Montas is recovering from shoulder surgery and won’t begin throwing until at least late May.

The only projected starters from the Yankees’ rotation likely to be ready for the beginning of the season are five-time All-Star right-hander Gerrit Cole and 2022 All-Star left-hander Nestor Cortes.


Jacob deGrom struck out six over 3 2/3 shutout innings against the San Diego Padres in his final start before making his Texas Rangers regular-season debut.

The Rangers had announced Friday that deGrom would get the start Thursday when the Rangers open their season against Aaron Nola and the Philadelphia Phillies. The two-time Cy Young Award winner signed a five-year, $185 million contract with the Rangers in the offseason after spending nine seasons with the New York Mets.


Zack Greinke pitched 5 1/3 innings in his final test before he gets the ball against the Minnesota Twins in Kansas City on Thursday.

It will be Greinke’s seventh opening day start. At 39 years old, he will be the oldest opening-day starter in the history of the Royals franchise, breaking his own record set last year. He will be the the oldest opening day starter in the American League since a 40-year-old Curt Schilling started against the Royals in 2007.

Greinke allowed two runs on five hits against the Dodgers with no walks and two strikeouts.

“He was great today,” first-year manager Matt Quatraro said.“It certainly looked like the way they (Dodger batters) were taking those pitches, he was just dotting the plate on both sides. His two-seamer and changeup looked really good. It was encouraging.”


First baseman Luke Voit has opted out of his minor league deal with the Milwaukee Brewers, giving the veteran slugger the opportunity to negotiate with other teams. He also could still return to the Brewers on a major league contract.
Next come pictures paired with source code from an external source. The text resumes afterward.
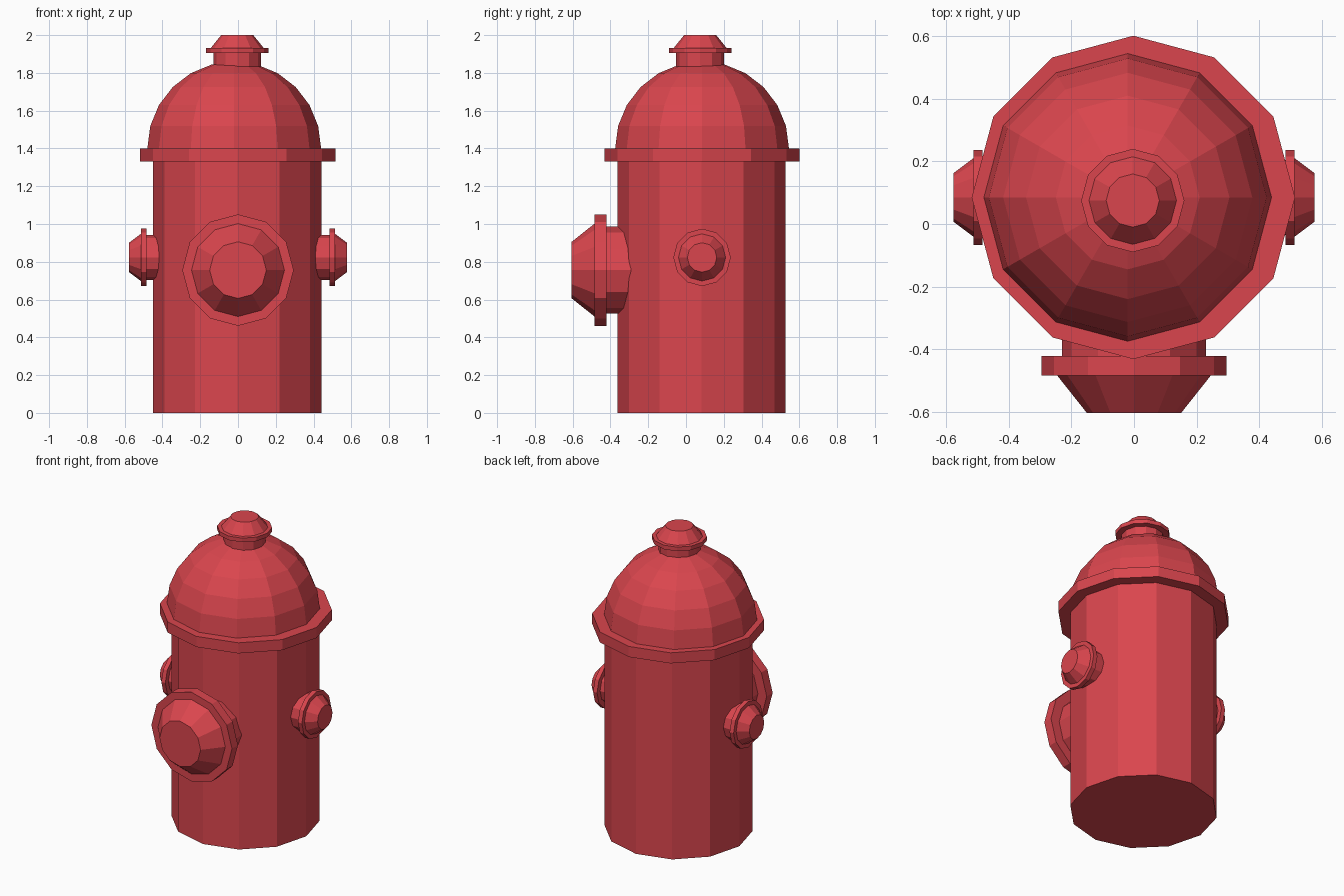
import bpy, bmesh
from math import sin, cos, pi, radians
from mathutils import Matrix, Vector

if "Cube" in bpy.data.objects:
    bpy.data.objects.remove(bpy.data.objects["Cube"])

SIDES = 12
red = bpy.data.materials.new("red_paint")
red.diffuse_color = (0.70, 0.06, 0.075, 1)
red.use_nodes = True
red.node_tree.nodes["Principled BSDF"].inputs["Base Color"].default_value = red.diffuse_color


def lathe(name, profile, origin, turn=Matrix.Identity(4)):
    """Spin (radius, height) points into a closed 12-sided flat-faced solid."""
    bm = bmesh.new()
    rings = [[bm.verts.new((r * cos(2 * pi * i / SIDES), r * sin(2 * pi * i / SIDES), h))
              for i in range(SIDES)] for r, h in profile]
    for a, b in zip(rings, rings[1:]):
        for i in range(SIDES):
            j = (i + 1) % SIDES
            bm.faces.new((a[i], a[j], b[j], b[i]))
    bm.faces.new(rings[0][::-1])
    bm.faces.new(rings[-1])
    bmesh.ops.remove_doubles(bm, verts=bm.verts, dist=1e-4)
    bmesh.ops.recalc_face_normals(bm, faces=bm.faces)
    bm.transform(Matrix.Translation(Vector(origin)) @ turn)
    mesh = bpy.data.meshes.new(name)
    bm.to_mesh(mesh)
    bm.free()
    mesh.materials.append(red)
    obj = bpy.data.objects.new(name, mesh)
    bpy.context.collection.objects.link(obj)
    return obj


def cap_profile(neck, flange, cone, tip, h0, h1, h2, h3):
    """Neck, raised flange, then tapered end."""
    return [(neck, h0), (neck, h1), (flange, h1), (flange, h2), (cone, h2), (tip, h3)]


# Barrel and the collar under the dome
lathe("barrel", [(0.445, 0), (0.445, 1.36)], (-0.004, 0.083, 0))
lathe("collar", [(0.517, 1.33), (0.517, 1.40)], (-0.002, 0.085, 0))

# Hemispherical dome
dome = [(0.46 * cos(radians(a)), 0.46 * sin(radians(a))) for a in range(0, 90, 15)]
lathe("dome", dome + [(0.005, 0.46)], (-0.02, 0.085, 1.40))

# Operating knob on top
lathe("top_knob", cap_profile(0.127, 0.165, 0.14, 0.085, 1.80, 1.905, 1.932, 2.0),
      (-0.004, 0.075, 0))

# Large front outlet
lathe("front_outlet", cap_profile(0.231, 0.295, 0.246, 0.15, 0.25, 0.422, 0.484, 0.605),
      (0, 0, 0.756), Matrix.Rotation(pi / 2, 4, 'X'))

# Small outlets on both sides
for side, sign in (("right", 1), ("left", -1)):
    lathe(side + "_outlet", cap_profile(0.12, 0.152, 0.125, 0.078, 0.36, 0.485, 0.514, 0.577),
          (0, 0.085, 0.823), Matrix.Rotation(sign * pi / 2, 4, 'Y'))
In other Brewers news, right-hander Adrian Houser left his start Saturday after 1 2/3 innings due to groin tightness.